**What you need to do:** In the listing that follows, the range to quote begins at the line that has "(.22, .22, .22), (0, 0, 45))" and ends after the line that has "(38, 30, 15))"; quote it verbatim and add nothing.

**Recorded information:**
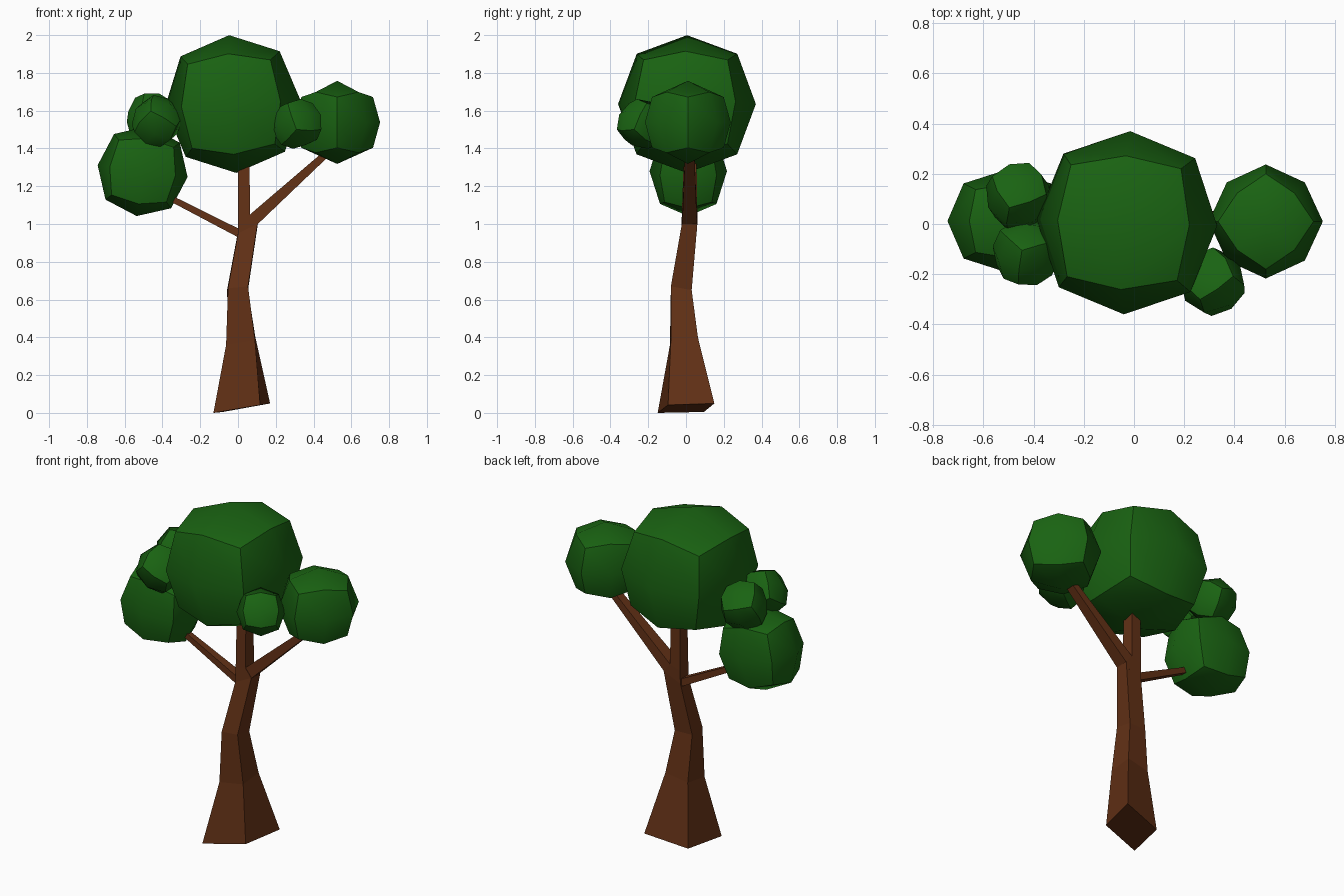
import bpy, bmesh
from math import radians
from mathutils import Vector, Euler

if "Cube" in bpy.data.objects:
    bpy.data.objects.remove(bpy.data.objects["Cube"])


def material(name, rgb):
    m = bpy.data.materials.new(name)
    m.diffuse_color = (*rgb, 1)
    m.use_nodes = True
    m.node_tree.nodes["Principled BSDF"].inputs["Base Color"].default_value = m.diffuse_color
    return m


BARK = material("bark", (0.125, 0.031, 0.008))
LEAF = material("leaf", (0.010, 0.125, 0.006))


def finish(bm, name, mat):
    bmesh.ops.recalc_face_normals(bm, faces=bm.faces)
    me = bpy.data.meshes.new(name)
    bm.to_mesh(me)
    bm.free()
    me.materials.append(mat)
    ob = bpy.data.objects.new(name, me)
    bpy.context.collection.objects.link(ob)
    return ob


def limb(name, rings):
    """Loft four-cornered rings into a closed, faceted limb."""
    bm = bmesh.new()
    loops = [[bm.verts.new(p) for p in ring] for ring in rings]
    for a, b in zip(loops, loops[1:]):
        for i in range(4):
            j = (i + 1) % 4
            bm.faces.new((a[i], a[j], b[j], b[i]))
    bm.faces.new(loops[0][::-1])
    bm.faces.new(loops[-1])
    return finish(bm, name, BARK)


def branch_ring(top, bottom, y, half):
    """Cross-section of a side branch from its upper and lower edge in x, z."""
    (xa, za), (xb, zb) = top, bottom
    return [(xa, y - half, za), (xb, y - half, zb),
            (xb, y + half, zb), (xa, y + half, za)]


def clump(name, centre, size, rot):
    """Rounded cube with each side split in four."""
    bm = bmesh.new()
    bmesh.ops.create_cube(bm, size=2)
    bmesh.ops.subdivide_edges(bm, edges=bm.edges[:], cuts=1, use_grid_fill=True)
    turn = Euler([radians(a) for a in rot]).to_matrix()
    for v in bm.verts:
        n = sum(abs(c) > 0.5 for c in v.co)
        p = v.co * {1: 1.0, 2: 0.73, 3: 0.61}[n]
        v.co = turn @ Vector(c * s for c, s in zip(p, size)) + Vector(centre)
    ob = finish(bm, name, LEAF)
    bpy.ops.object.select_all(action='DESELECT')
    ob.select_set(True)
    bpy.context.view_layer.objects.active = ob
    bpy.ops.object.shade_smooth_by_angle(angle=radians(41))


# Bent trunk, flared at the foot and running up into the crown
limb("trunk", [
    [(-.13, -.15, 0), (.117, -.095, .042), (.17, .15, .05), (-.08, .095, .005)],
    [(-.063, -.085, .36), (.09, -.08, .385), (.092, .063, .4), (-.05, .055, .375)],
    [(-.053, -.078, .66), (.053, -.08, .67), (.053, .03, .65), (-.058, .025, .65)],
    [(0, -.026, .95), (.103, -.022, 1.0), (.105, .06, 1.0), (-.002, .055, .95)],
    [(0, -.022, 1.03), (.064, -.022, 1.05), (.064, .06, 1.05), (0, .058, 1.03)],
    [(0, -.01, 1.4), (.06, -.01, 1.4), (.06, .055, 1.4), (0, .055, 1.4)],
])

# Side branches
limb("right_branch", [
    branch_ring((.03, 1.02), (.08, .96), .019, .038),
    branch_ring((.063, 1.05), (.105, 1.0), .019, .039),
    branch_ring((.47, 1.398), (.515, 1.392), .02, .024),
])
limb("left_branch", [
    branch_ring((.05, .95), (.05, .905), .017, .03),
    branch_ring((0, .977), (0, .93), .017, .028),
    branch_ring((-.42, 1.185), (-.42, 1.152), .01, .014),
])

# Leaf clumps: centre, radii, rotation in degrees
clump("crown_leaves", (-.028, .005, 1.635), (.36, .365, .365), (0, -3, -2))
clump("right_leaves", (.525, .01, 1.538), (.22, .22, .22), (0, 0, 45))
clump("left_leaves", (-.505, .012, 1.28), (.24, .205, .24), (0, 7.5, 0))
clump("front_right_leaves", (.312, -.23, 1.53), (.132, .132, .132), (-30, 0, 35))
clump("front_left_leaves", (-.43, -.115, 1.545), (.132, .132, .132), (38, 30, 15))
clump("back_left_leaves", (-.46, .11, 1.562), (.133, .133, .133), (-30, 15, 20))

**Solution to the problem:**
clump("right_leaves", (.525, .01, 1.538), (.22, .22, .22), (0, 0, 45))
clump("left_leaves", (-.505, .012, 1.28), (.24, .205, .24), (0, 7.5, 0))
clump("front_right_leaves", (.312, -.23, 1.53), (.132, .132, .132), (-30, 0, 35))
clump("front_left_leaves", (-.43, -.115, 1.545), (.132, .132, .132), (38, 30, 15))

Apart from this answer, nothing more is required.